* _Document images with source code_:
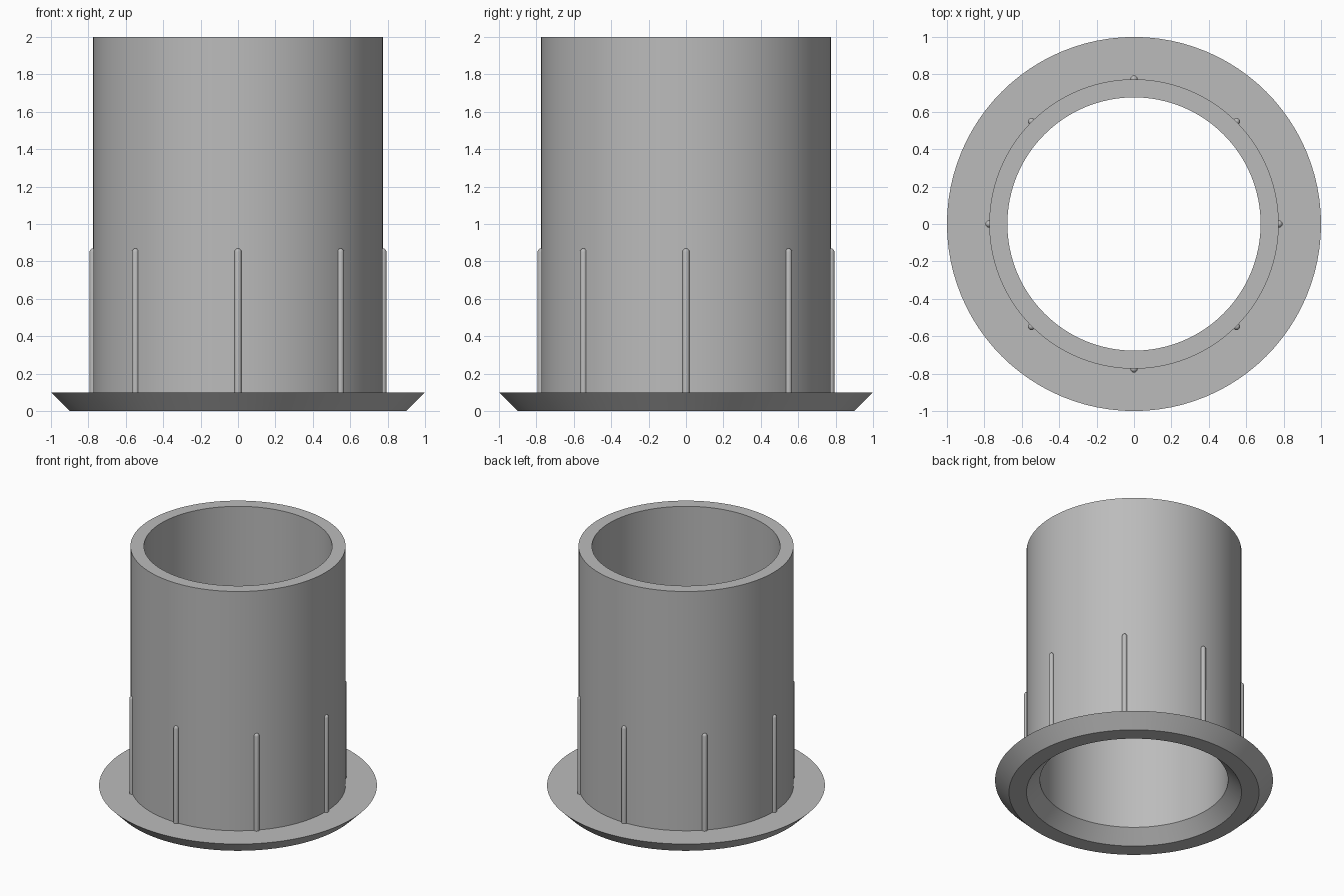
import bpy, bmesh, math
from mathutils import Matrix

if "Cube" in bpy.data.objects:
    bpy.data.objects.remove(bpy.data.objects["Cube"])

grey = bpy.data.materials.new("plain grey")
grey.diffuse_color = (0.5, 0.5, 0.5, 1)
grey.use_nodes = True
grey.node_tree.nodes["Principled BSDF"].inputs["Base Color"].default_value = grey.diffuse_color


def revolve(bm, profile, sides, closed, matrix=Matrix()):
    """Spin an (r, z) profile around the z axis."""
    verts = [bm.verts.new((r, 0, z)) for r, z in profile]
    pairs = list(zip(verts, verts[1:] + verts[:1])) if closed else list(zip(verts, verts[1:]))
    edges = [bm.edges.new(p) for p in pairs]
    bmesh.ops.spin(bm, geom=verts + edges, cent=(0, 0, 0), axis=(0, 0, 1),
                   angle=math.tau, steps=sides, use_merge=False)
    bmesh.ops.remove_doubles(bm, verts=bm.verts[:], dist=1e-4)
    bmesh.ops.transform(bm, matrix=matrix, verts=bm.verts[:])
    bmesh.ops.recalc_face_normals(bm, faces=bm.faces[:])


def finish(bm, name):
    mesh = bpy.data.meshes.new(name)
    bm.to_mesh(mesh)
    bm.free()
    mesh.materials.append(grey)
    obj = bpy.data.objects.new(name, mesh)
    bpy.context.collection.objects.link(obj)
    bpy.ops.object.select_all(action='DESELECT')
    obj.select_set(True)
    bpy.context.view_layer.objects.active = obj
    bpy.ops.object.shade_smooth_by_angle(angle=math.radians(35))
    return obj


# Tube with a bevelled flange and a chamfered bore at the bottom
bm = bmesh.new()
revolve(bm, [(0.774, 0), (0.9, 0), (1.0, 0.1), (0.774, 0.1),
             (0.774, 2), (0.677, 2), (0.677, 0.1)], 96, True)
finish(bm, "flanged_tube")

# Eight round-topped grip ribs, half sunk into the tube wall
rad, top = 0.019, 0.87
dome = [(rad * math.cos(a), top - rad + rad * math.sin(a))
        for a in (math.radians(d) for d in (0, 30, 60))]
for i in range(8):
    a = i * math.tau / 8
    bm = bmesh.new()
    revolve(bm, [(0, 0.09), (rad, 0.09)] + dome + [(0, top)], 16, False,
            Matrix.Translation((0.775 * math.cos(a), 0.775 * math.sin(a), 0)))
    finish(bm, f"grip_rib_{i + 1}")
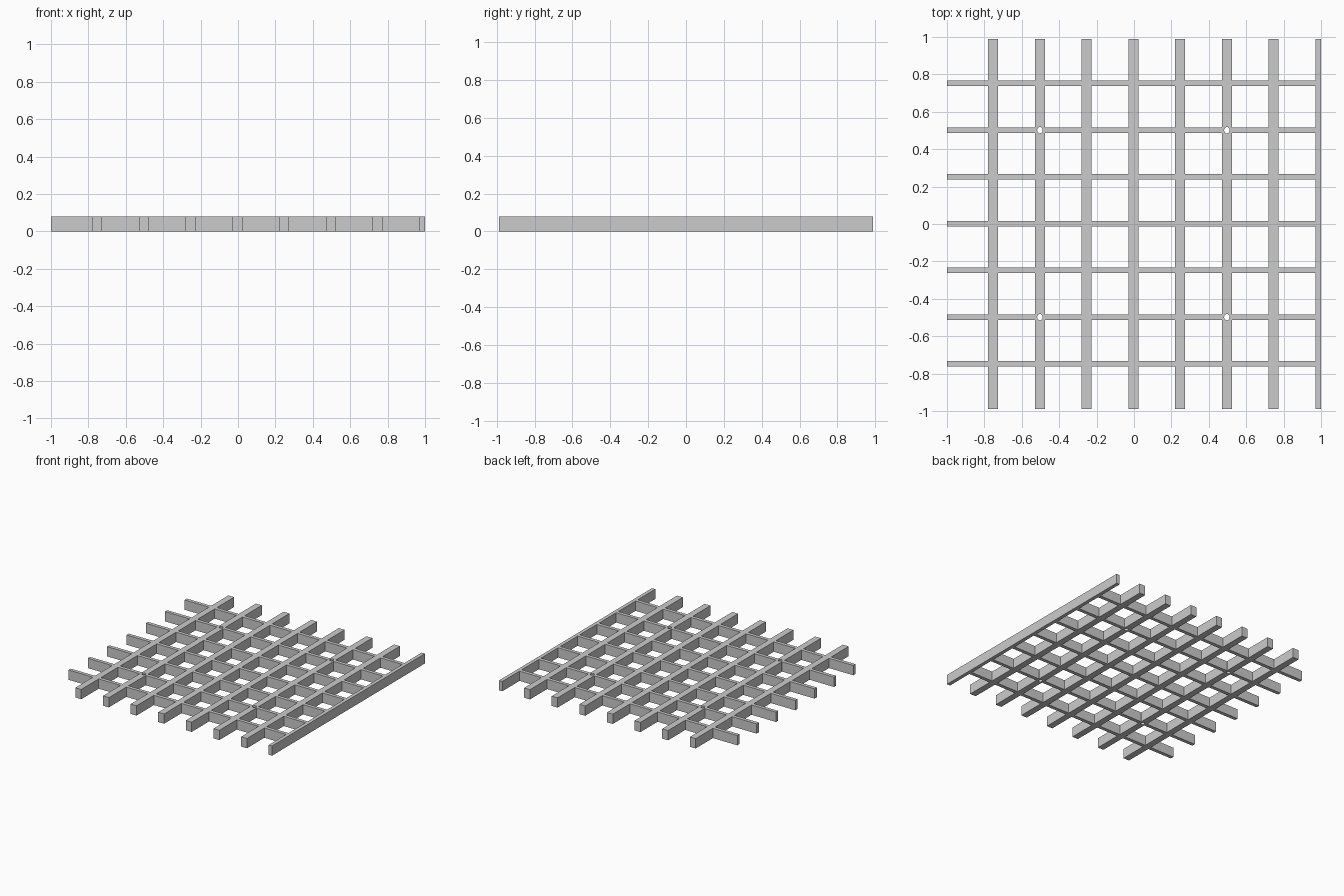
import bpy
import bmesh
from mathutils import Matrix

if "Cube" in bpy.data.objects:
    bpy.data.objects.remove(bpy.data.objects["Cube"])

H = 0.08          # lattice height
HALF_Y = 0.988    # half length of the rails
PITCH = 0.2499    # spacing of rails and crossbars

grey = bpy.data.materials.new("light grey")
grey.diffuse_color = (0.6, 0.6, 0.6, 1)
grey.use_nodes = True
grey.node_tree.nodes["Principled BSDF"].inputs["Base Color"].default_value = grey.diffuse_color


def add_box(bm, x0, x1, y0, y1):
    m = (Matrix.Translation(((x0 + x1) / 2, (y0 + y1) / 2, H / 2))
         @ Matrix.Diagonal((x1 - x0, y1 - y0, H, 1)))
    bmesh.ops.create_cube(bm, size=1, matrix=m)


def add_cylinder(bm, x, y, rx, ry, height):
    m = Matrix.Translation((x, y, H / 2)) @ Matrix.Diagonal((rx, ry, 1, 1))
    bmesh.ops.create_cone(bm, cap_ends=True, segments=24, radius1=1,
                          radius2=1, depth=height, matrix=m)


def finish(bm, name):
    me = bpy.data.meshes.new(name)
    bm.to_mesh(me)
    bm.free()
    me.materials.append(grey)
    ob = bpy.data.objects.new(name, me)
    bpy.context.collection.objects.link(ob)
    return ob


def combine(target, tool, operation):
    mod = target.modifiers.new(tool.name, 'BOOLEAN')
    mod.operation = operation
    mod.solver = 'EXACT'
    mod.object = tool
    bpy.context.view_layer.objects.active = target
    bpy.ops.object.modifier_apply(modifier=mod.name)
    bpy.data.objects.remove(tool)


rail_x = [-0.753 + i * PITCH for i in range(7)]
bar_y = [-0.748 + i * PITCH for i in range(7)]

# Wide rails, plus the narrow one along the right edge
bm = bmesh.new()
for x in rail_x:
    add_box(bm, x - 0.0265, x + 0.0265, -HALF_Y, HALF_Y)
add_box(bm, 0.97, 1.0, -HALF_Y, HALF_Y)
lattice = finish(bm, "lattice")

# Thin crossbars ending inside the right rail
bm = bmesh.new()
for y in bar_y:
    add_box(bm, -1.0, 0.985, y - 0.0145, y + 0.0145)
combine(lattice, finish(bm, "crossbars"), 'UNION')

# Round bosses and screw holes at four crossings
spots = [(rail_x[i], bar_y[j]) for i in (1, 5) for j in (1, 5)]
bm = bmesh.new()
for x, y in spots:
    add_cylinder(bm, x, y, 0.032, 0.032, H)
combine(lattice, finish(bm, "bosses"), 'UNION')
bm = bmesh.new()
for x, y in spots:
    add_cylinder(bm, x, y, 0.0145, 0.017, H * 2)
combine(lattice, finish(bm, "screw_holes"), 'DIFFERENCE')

* _TASK BRIEF_: Images stay out, but the rest of the data above must be repeated exactly.

* _RESULT_:
import bpy, bmesh, math
from mathutils import Matrix

if "Cube" in bpy.data.objects:
    bpy.data.objects.remove(bpy.data.objects["Cube"])

grey = bpy.data.materials.new("plain grey")
grey.diffuse_color = (0.5, 0.5, 0.5, 1)
grey.use_nodes = True
grey.node_tree.nodes["Principled BSDF"].inputs["Base Color"].default_value = grey.diffuse_color


def revolve(bm, profile, sides, closed, matrix=Matrix()):
    """Spin an (r, z) profile around the z axis."""
    verts = [bm.verts.new((r, 0, z)) for r, z in profile]
    pairs = list(zip(verts, verts[1:] + verts[:1])) if closed else list(zip(verts, verts[1:]))
    edges = [bm.edges.new(p) for p in pairs]
    bmesh.ops.spin(bm, geom=verts + edges, cent=(0, 0, 0), axis=(0, 0, 1),
                   angle=math.tau, steps=sides, use_merge=False)
    bmesh.ops.remove_doubles(bm, verts=bm.verts[:], dist=1e-4)
    bmesh.ops.transform(bm, matrix=matrix, verts=bm.verts[:])
    bmesh.ops.recalc_face_normals(bm, faces=bm.faces[:])


def finish(bm, name):
    mesh = bpy.data.meshes.new(name)
    bm.to_mesh(mesh)
    bm.free()
    mesh.materials.append(grey)
    obj = bpy.data.objects.new(name, mesh)
    bpy.context.collection.objects.link(obj)
    bpy.ops.object.select_all(action='DESELECT')
    obj.select_set(True)
    bpy.context.view_layer.objects.active = obj
    bpy.ops.object.shade_smooth_by_angle(angle=math.radians(35))
    return obj


# Tube with a bevelled flange and a chamfered bore at the bottom
bm = bmesh.new()
revolve(bm, [(0.774, 0), (0.9, 0), (1.0, 0.1), (0.774, 0.1),
             (0.774, 2), (0.677, 2), (0.677, 0.1)], 96, True)
finish(bm, "flanged_tube")

# Eight round-topped grip ribs, half sunk into the tube wall
rad, top = 0.019, 0.87
dome = [(rad * math.cos(a), top - rad + rad * math.sin(a))
        for a in (math.radians(d) for d in (0, 30, 60))]
for i in range(8):
    a = i * math.tau / 8
    bm = bmesh.new()
    revolve(bm, [(0, 0.09), (rad, 0.09)] + dome + [(0, top)], 16, False,
            Matrix.Translation((0.775 * math.cos(a), 0.775 * math.sin(a), 0)))
    finish(bm, f"grip_rib_{i + 1}")
import bpy
import bmesh
from mathutils import Matrix

if "Cube" in bpy.data.objects:
    bpy.data.objects.remove(bpy.data.objects["Cube"])

H = 0.08          # lattice height
HALF_Y = 0.988    # half length of the rails
PITCH = 0.2499    # spacing of rails and crossbars

grey = bpy.data.materials.new("light grey")
grey.diffuse_color = (0.6, 0.6, 0.6, 1)
grey.use_nodes = True
grey.node_tree.nodes["Principled BSDF"].inputs["Base Color"].default_value = grey.diffuse_color


def add_box(bm, x0, x1, y0, y1):
    m = (Matrix.Translation(((x0 + x1) / 2, (y0 + y1) / 2, H / 2))
         @ Matrix.Diagonal((x1 - x0, y1 - y0, H, 1)))
    bmesh.ops.create_cube(bm, size=1, matrix=m)


def add_cylinder(bm, x, y, rx, ry, height):
    m = Matrix.Translation((x, y, H / 2)) @ Matrix.Diagonal((rx, ry, 1, 1))
    bmesh.ops.create_cone(bm, cap_ends=True, segments=24, radius1=1,
                          radius2=1, depth=height, matrix=m)


def finish(bm, name):
    me = bpy.data.meshes.new(name)
    bm.to_mesh(me)
    bm.free()
    me.materials.append(grey)
    ob = bpy.data.objects.new(name, me)
    bpy.context.collection.objects.link(ob)
    return ob


def combine(target, tool, operation):
    mod = target.modifiers.new(tool.name, 'BOOLEAN')
    mod.operation = operation
    mod.solver = 'EXACT'
    mod.object = tool
    bpy.context.view_layer.objects.active = target
    bpy.ops.object.modifier_apply(modifier=mod.name)
    bpy.data.objects.remove(tool)


rail_x = [-0.753 + i * PITCH for i in range(7)]
bar_y = [-0.748 + i * PITCH for i in range(7)]

# Wide rails, plus the narrow one along the right edge
bm = bmesh.new()
for x in rail_x:
    add_box(bm, x - 0.0265, x + 0.0265, -HALF_Y, HALF_Y)
add_box(bm, 0.97, 1.0, -HALF_Y, HALF_Y)
lattice = finish(bm, "lattice")

# Thin crossbars ending inside the right rail
bm = bmesh.new()
for y in bar_y:
    add_box(bm, -1.0, 0.985, y - 0.0145, y + 0.0145)
combine(lattice, finish(bm, "crossbars"), 'UNION')

# Round bosses and screw holes at four crossings
spots = [(rail_x[i], bar_y[j]) for i in (1, 5) for j in (1, 5)]
bm = bmesh.new()
for x, y in spots:
    add_cylinder(bm, x, y, 0.032, 0.032, H)
combine(lattice, finish(bm, "bosses"), 'UNION')
bm = bmesh.new()
for x, y in spots:
    add_cylinder(bm, x, y, 0.0145, 0.017, H * 2)
combine(lattice, finish(bm, "screw_holes"), 'DIFFERENCE')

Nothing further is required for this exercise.